Business conditions and confidence have both edged down in February and there is no immediate recovery on the horizon, according to the latest results from the regular NAB survey published today.
The survey found the high Australian dollar continued to hurt manufacturing and a lack of non-mining demand weighing on most sectors.
Business conditions weakened a touch in February and continued to be negative, suggesting an economy continuing to grow below trend.
NAB attributes the tick down in activity to a modest fall in profitability of businesses, partly offset by an improvement in employment conditions.
The survey found conditions remain difficult for many industries, especially construction and manufacturing, but there are signs that consumers may have become less cautious in response to recent improvements in equity and housing markets, with recreation and personal services, retailing and wholesaling all improving in the month.

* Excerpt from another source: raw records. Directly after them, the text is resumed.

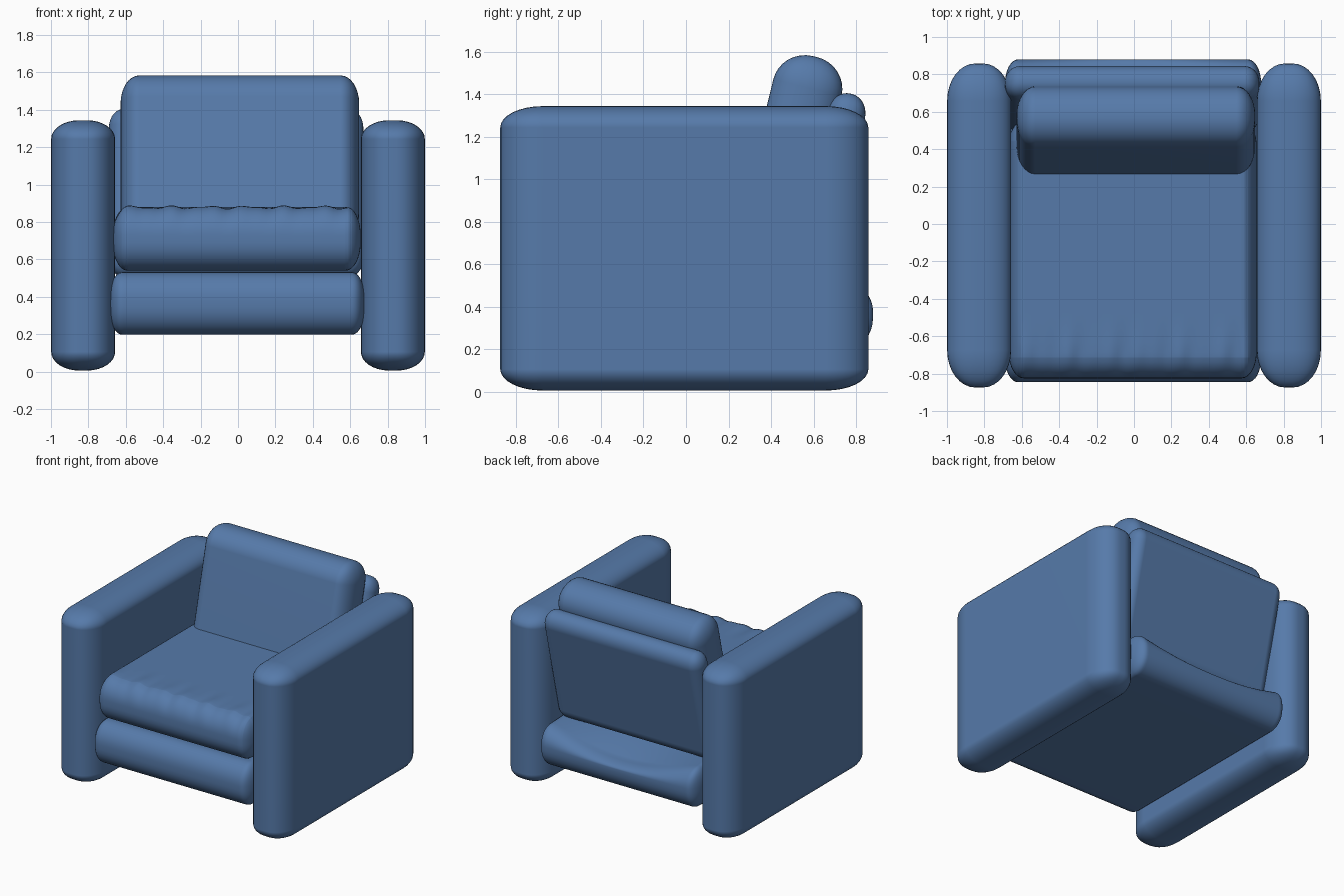
import bpy, bmesh, math
from mathutils import Vector

if "Cube" in bpy.data.objects:
    bpy.data.objects.remove(bpy.data.objects["Cube"])

fabric = bpy.data.materials.new("blue_fabric")
fabric.diffuse_color = (0.093, 0.195, 0.40, 1)
fabric.use_nodes = True
fabric.node_tree.nodes["Principled BSDF"].inputs["Base Color"].default_value = fabric.diffuse_color


def pad(name, centre, half, radii, lean=0.0, slices=0, shape=None):
    """Box with elliptical rounded edges, optionally sliced and reshaped."""
    bm = bmesh.new()
    bmesh.ops.create_cube(bm, size=2)
    # bevel by one unit in a space scaled by the radii
    bmesh.ops.scale(bm, verts=bm.verts, vec=[h / r for h, r in zip(half, radii)])
    bmesh.ops.bevel(bm, geom=bm.edges[:], offset=1, offset_type='OFFSET',
                    segments=8, profile=0.5, affect='EDGES', clamp_overlap=False)
    bmesh.ops.scale(bm, verts=bm.verts, vec=radii)
    # extra cuts so that the cushion can be reshaped
    for axis, count in ((0, slices), (1, slices // 4)):
        for i in range(1, count):
            p, n = Vector(), Vector()
            p[axis] = half[axis] * (2 * i / count - 1) * 0.96
            n[axis] = 1
            bmesh.ops.bisect_plane(bm, geom=bm.verts[:] + bm.edges[:] + bm.faces[:],
                                   plane_co=p, plane_no=n)
    if shape:
        for v in bm.verts:
            shape(v.co)
    bmesh.ops.recalc_face_normals(bm, faces=bm.faces[:])
    for f in bm.faces:
        f.smooth = True
    mesh = bpy.data.meshes.new(name)
    bm.to_mesh(mesh)
    bm.free()
    mesh.materials.append(fabric)
    ob = bpy.data.objects.new(name, mesh)
    bpy.context.collection.objects.link(ob)
    ob.location = centre
    ob.rotation_euler.x = -lean
    ob.modifiers.new("flat_panels", 'WEIGHTED_NORMAL').keep_sharp = True
    return ob


def sag(co):
    # rear roll of the base is pressed down in the middle
    if co.z > 0 and co.y > 0.4:
        t = min(1, (co.y - 0.4) / 0.35)
        co.z -= 0.12 * t * math.cos(co.x / 0.69 * math.pi / 2) * co.z / 0.165


def wrinkle(co):
    # soft creases along the upper front edge of the seat
    if co.z > 0:
        t = max(0, min(1, (-0.42 - co.y) / 0.12))
        w = math.sin(co.x * 31) + 0.6 * math.sin(co.x * 53 + 1)
        co.z += 0.006 * t * w * co.z / 0.17


# arms
for side, name in ((-1, "left_arm"), (1, "right_arm")):
    pad(name, (side * 0.828, -0.008, 0.675), (0.171, 0.866, 0.669), (0.15, 0.2, 0.1))

# base and seat cushion
pad("base", (-0.005, 0.017, 0.365), (0.685, 0.863, 0.167), (0.07, 0.13, 0.15),
    slices=24, shape=sag)
pad("seat_cushion", (-0.007, -0.135, 0.71), (0.663, 0.69, 0.17), (0.08, 0.14, 0.15),
    slices=64, shape=wrinkle)

# leaning backrest and back cushion
pad("backrest", (-0.01, 0.668, 0.955), (0.68, 0.09, 0.46), (0.08, 0.085, 0.1), lean=0.24)
pad("back_cushion", (0.01, 0.5, 1.14), (0.638, 0.165, 0.45), (0.1, 0.155, 0.15), lean=0.24)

Alan Oster, chief economist at the NAB, told SmartCompany the survey basically found things are still tough.
“We were slightly surprised that confidence edged down because the equity markets are still up but now people are looking carefully at what is happening to their business rather than what is happening to global equity markets,” he says.
“It is a soft patch and you see that in domestic demand and it is not getting any better.”
Oster says the historic highs on Wall Street have been reflected in the Australian stock market but have not flowed through to business.
“You saw it in the local equity market, and that’s why confidence picked up in December and January but it has sort of gone sideways now,” he says.
Oster says the survey found a “most concerning” slump in forward ordering with the index declining to its lowest level since May 2009.
Combined with still low capacity utilisation, stocks, employment and capital expenditure readings, the NAB survey found forward indicators imply little improvement in near-term demand.
“The worst part of the survey was forward orders, which fell very significantly,” he says.
“In terms of domestic demand you are looking at the second half of this year for any recovery; forward indicators say that business conditions are unlikely to be positive for the next three to six months. We are trying not to be too down in the mouth but this is reality.”